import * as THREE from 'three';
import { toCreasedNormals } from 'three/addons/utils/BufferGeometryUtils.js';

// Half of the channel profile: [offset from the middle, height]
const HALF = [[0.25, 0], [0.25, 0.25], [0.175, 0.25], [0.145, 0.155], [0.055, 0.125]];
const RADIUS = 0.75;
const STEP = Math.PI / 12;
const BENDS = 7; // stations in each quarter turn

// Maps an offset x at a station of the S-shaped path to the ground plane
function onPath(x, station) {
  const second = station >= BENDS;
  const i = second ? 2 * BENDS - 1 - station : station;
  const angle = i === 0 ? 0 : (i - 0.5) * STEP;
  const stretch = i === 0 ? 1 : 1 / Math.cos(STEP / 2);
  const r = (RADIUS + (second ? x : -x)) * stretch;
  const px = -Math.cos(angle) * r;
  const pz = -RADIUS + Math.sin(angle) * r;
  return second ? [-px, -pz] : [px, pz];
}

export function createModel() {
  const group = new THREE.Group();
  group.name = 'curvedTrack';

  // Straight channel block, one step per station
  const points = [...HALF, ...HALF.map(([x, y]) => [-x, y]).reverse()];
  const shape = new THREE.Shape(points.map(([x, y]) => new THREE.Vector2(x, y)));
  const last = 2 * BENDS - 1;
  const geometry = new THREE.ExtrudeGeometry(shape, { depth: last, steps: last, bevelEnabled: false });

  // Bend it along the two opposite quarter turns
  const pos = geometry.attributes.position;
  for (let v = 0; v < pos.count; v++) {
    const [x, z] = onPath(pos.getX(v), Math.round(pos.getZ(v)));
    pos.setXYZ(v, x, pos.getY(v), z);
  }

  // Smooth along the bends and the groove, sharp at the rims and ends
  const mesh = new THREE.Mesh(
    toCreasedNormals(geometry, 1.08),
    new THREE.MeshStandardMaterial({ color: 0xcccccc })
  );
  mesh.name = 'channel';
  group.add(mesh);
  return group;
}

★ ★ ★ ★

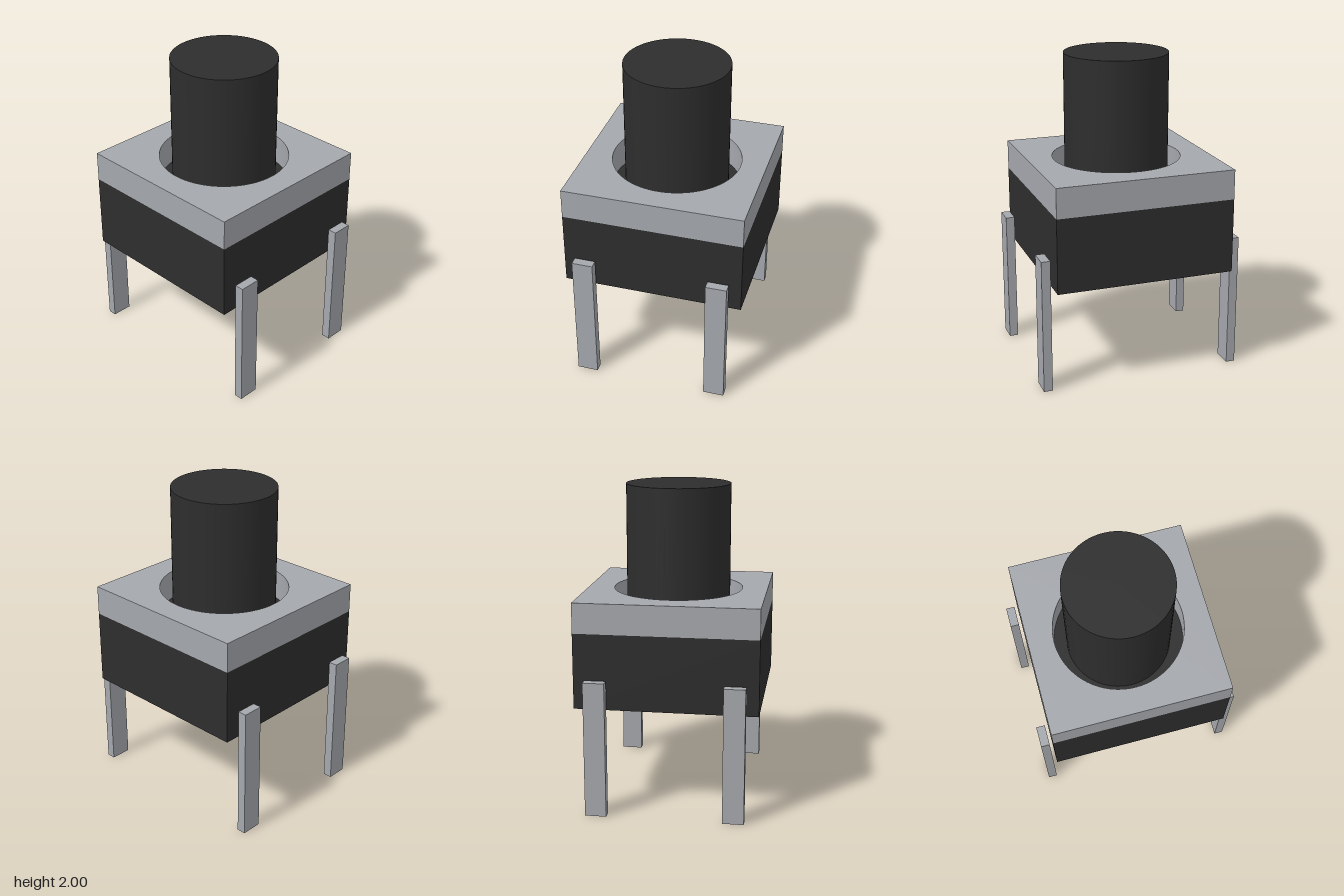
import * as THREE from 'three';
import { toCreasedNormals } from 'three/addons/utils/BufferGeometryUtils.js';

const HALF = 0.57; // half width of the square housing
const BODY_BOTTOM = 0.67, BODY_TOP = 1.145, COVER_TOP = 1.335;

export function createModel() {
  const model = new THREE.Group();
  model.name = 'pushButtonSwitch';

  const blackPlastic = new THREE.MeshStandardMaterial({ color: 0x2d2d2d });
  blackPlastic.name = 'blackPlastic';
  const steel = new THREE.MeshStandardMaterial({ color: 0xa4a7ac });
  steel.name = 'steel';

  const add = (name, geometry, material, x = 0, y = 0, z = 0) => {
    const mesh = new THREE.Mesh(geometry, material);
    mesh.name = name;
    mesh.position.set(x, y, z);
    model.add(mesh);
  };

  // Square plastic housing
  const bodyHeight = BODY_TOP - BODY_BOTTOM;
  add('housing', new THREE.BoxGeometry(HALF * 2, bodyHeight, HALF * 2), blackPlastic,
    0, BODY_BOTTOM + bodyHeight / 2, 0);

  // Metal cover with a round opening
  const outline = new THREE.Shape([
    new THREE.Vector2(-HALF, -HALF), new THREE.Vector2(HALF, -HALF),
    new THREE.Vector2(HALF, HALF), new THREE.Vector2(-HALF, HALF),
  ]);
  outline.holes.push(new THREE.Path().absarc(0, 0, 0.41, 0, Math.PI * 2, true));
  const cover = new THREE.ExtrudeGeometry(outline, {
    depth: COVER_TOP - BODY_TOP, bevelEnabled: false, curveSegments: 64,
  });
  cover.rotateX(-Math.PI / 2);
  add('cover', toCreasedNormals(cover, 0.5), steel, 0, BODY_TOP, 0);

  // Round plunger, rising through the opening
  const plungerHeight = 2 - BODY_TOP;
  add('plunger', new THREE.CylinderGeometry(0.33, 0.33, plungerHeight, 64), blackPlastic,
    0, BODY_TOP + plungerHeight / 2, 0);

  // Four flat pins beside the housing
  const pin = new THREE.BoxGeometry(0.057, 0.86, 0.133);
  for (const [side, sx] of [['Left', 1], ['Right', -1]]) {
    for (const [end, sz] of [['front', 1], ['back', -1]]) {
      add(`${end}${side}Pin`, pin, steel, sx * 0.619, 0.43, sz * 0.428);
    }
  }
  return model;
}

★ ★ ★ ★

■ **WORK TO BE COMPLETED**
Please show every line of the entries above that contains the word "housing".

■ **ANSWER BELOW**
const HALF = 0.57; // half width of the square housing
  // Square plastic housing
  add('housing', new THREE.BoxGeometry(HALF * 2, bodyHeight, HALF * 2), blackPlastic,
  // Four flat pins beside the housing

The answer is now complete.